Remember: remote workers will only call or instant message when they need you, so do not wait a day to respond to them.
Do Not Overburden
Lastly, do not overburden remote workers with constant interruptions. If you do not communicate your goals with them enough, they will feel underappreciated and not trusted. If you are constantly calling them, they also will feel untrusted and micromanaged. Decide for the best methods and quantity of communication. Time Doctor has recommended that businesses use project management systems to help keep remote workers in the loop with what's going on in the main office instantly.
Remote workers are an asset to any business if utilized properly. Managers need to take the time to understand their needs so that they feel part of the company and the team as a whole and know that they are valuable to their coworkers.
Make Expectations Clear
Sources of stress from your employees may seem small and insignificant. Some employees can get stressed out just from seeing an IM bubble pop up and see their supervisor typing for what seems like a long time. Did they screw something up again? Is the supervisor angry at them? It doesn't matter if you are typing a simple "thank you" or shooting off a message for an instruction you forgot to tell that worker earlier.
This type of stress increases if communication between supervisors and employees drops, no matter the reason. Whether it's because the company is in trouble or the supervisor is going through something in their personal life, employees will sense the stress and react accordingly.
To combat this, especially if you notice a negative tone in emails and IMs, place emphasis on positive responses and reinforcement. While this is a simple concept, in clarifying expectations and establish rules for communication beforehand, it can be hard to execute. The many different management styles further complicate this there are, and employee preferences. The best way to combat this is to set clear, easy to understand expectations and follow through. Leave no room for uncertainty for anyone.
Acknowledge Every Contribution
It may be difficult to see and understand the contributions that remote workers make to their employer, but they should be acknowledged the same as on-site coworkers would. Any employee would find being ignored and not being recognized for their achievements to be demoralizing and stressful. Remote workers experience this two-fold because they are isolated from their co-workers and managers. Make sure to consider every aspect when providing recognition for any worker.
Remote Teams: The Bottom Line
There are a lot of negative and positive aspects of implementing remote workers, especially in a team setting. Take a hard look at your management style and make tweaks where appropriate to help your remote workers do the best work that they can, and help them face every challenge that comes their way.
About the Author
David Freudenberg is an American businessman and real estate investor located in Florida.
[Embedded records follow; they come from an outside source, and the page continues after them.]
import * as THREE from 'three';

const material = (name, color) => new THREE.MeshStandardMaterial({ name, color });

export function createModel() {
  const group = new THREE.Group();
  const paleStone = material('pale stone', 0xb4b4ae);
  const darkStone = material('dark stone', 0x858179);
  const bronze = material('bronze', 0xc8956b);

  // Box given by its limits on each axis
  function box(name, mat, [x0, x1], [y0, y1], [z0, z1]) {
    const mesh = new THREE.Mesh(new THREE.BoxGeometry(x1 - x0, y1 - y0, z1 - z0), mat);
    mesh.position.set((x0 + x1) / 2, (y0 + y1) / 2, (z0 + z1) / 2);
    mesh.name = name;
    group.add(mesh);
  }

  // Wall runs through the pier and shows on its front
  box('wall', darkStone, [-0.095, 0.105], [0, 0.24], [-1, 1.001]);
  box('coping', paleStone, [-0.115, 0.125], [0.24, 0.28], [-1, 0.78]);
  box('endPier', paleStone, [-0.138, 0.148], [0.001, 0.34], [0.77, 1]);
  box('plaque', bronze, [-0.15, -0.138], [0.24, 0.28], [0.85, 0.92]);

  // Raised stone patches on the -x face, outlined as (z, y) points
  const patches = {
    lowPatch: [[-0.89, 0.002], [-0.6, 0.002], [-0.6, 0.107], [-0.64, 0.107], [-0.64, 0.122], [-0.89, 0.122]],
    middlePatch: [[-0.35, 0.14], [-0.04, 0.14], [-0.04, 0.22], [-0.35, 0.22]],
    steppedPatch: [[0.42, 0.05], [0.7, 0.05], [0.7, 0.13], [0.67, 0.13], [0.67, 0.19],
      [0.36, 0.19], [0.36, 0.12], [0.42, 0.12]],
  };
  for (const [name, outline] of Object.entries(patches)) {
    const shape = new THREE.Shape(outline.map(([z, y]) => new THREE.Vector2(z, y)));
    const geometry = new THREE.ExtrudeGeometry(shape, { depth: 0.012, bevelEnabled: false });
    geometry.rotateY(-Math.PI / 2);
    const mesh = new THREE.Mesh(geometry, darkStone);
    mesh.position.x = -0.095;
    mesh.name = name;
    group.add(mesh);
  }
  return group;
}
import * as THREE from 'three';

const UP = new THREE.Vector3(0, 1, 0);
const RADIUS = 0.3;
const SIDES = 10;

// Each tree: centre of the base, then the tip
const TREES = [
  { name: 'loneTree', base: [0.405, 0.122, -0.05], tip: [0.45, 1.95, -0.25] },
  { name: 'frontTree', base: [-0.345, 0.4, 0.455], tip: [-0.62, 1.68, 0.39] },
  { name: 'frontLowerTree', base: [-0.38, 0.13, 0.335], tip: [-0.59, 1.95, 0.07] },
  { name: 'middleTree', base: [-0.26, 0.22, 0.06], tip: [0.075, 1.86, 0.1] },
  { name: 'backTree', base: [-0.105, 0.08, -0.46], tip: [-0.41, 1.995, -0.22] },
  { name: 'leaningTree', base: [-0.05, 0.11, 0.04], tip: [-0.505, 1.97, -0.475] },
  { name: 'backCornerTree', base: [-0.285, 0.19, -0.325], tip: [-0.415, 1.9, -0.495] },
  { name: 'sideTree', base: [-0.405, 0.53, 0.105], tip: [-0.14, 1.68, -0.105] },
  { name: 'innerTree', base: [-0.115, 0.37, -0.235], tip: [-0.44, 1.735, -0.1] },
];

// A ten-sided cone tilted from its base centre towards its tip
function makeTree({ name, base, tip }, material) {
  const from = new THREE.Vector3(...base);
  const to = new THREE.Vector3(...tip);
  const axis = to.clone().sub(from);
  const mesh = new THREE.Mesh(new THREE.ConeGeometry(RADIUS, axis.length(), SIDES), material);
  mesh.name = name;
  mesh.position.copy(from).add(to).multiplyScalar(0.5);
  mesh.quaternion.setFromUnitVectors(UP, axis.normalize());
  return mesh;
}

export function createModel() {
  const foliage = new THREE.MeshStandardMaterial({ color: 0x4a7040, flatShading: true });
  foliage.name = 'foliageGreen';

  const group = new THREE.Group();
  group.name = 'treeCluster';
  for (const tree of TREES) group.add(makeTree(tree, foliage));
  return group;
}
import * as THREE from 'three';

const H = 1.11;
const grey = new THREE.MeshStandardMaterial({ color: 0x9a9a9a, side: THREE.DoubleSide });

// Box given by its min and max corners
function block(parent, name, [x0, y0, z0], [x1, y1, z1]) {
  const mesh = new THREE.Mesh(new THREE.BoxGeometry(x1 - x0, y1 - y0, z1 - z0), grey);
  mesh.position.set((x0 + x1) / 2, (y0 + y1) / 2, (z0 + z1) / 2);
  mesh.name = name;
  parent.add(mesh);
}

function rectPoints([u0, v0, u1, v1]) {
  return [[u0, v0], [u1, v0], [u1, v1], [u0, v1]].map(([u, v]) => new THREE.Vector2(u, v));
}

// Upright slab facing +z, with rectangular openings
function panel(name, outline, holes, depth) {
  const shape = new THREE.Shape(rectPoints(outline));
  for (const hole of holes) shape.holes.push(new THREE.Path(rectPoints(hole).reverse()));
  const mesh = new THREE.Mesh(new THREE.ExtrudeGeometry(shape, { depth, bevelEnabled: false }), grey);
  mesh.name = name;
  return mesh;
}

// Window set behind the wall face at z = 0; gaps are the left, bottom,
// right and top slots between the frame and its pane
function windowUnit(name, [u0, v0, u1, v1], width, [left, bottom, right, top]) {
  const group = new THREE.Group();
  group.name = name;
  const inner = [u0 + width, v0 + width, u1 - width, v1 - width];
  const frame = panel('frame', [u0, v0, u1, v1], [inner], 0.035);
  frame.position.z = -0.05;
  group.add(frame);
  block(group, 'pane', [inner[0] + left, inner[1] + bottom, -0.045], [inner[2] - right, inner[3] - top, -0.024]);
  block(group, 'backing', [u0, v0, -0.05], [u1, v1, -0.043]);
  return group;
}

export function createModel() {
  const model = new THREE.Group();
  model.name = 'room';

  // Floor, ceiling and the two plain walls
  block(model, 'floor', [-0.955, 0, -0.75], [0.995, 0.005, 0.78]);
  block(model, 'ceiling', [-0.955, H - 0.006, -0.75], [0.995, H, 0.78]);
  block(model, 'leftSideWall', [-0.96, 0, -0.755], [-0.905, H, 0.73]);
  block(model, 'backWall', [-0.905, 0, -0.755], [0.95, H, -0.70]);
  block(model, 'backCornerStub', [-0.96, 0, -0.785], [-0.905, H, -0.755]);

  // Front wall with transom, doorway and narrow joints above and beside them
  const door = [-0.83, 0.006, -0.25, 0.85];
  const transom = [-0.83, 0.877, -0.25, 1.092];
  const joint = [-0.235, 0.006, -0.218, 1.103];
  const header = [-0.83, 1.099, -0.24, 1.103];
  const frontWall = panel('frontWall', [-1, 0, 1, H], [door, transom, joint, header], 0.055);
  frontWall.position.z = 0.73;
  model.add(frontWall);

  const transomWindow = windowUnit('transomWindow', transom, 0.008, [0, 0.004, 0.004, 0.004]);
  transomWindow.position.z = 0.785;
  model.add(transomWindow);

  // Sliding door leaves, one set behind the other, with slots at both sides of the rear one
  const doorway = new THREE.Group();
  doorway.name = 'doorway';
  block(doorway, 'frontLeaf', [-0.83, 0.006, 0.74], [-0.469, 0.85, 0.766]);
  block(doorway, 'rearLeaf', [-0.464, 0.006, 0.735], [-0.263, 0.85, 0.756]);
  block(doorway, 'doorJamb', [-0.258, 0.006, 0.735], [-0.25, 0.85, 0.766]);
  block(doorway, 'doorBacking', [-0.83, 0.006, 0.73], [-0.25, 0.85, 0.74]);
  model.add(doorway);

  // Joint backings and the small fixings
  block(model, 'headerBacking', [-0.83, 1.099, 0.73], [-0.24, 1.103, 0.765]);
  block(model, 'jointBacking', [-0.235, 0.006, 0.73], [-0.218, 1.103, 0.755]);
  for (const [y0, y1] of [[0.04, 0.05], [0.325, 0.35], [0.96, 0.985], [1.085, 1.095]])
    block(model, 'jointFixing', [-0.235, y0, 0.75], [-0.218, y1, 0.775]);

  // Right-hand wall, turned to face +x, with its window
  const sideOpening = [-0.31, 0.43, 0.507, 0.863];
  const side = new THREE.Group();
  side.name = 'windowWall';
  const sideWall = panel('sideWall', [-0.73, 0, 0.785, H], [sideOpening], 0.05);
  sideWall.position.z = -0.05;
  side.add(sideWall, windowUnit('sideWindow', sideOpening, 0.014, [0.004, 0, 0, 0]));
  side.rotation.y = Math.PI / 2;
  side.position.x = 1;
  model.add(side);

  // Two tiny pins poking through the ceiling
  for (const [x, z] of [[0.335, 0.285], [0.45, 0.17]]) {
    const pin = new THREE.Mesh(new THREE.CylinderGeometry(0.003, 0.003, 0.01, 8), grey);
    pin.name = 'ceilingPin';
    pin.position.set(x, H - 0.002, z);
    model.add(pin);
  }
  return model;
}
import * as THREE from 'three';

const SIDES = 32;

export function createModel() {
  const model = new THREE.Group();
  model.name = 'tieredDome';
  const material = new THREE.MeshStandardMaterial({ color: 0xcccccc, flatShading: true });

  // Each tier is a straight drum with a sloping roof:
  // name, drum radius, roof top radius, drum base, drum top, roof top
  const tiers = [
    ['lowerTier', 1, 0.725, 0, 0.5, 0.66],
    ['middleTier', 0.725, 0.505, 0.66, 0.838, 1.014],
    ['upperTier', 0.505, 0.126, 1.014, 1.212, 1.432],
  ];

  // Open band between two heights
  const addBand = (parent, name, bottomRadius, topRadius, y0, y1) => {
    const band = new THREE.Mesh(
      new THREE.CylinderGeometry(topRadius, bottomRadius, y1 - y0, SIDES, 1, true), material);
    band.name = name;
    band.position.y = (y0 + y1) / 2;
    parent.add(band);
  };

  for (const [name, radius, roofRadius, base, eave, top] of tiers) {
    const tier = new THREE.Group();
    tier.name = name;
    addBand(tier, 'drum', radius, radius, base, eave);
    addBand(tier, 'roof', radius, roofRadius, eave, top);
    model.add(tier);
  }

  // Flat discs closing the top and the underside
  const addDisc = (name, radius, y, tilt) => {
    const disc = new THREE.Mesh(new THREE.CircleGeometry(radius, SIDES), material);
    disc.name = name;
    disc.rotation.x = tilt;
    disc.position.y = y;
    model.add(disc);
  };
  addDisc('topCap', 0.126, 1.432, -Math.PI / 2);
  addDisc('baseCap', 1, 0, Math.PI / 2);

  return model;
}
He manages a team of 5 remote employees for his real estate investing company "David Buys Houses Florida." You may have recognized him from the popular slogan “We Buy Houses.” In his free time, he enjoys fishing, boating, working out, and traveling with friends.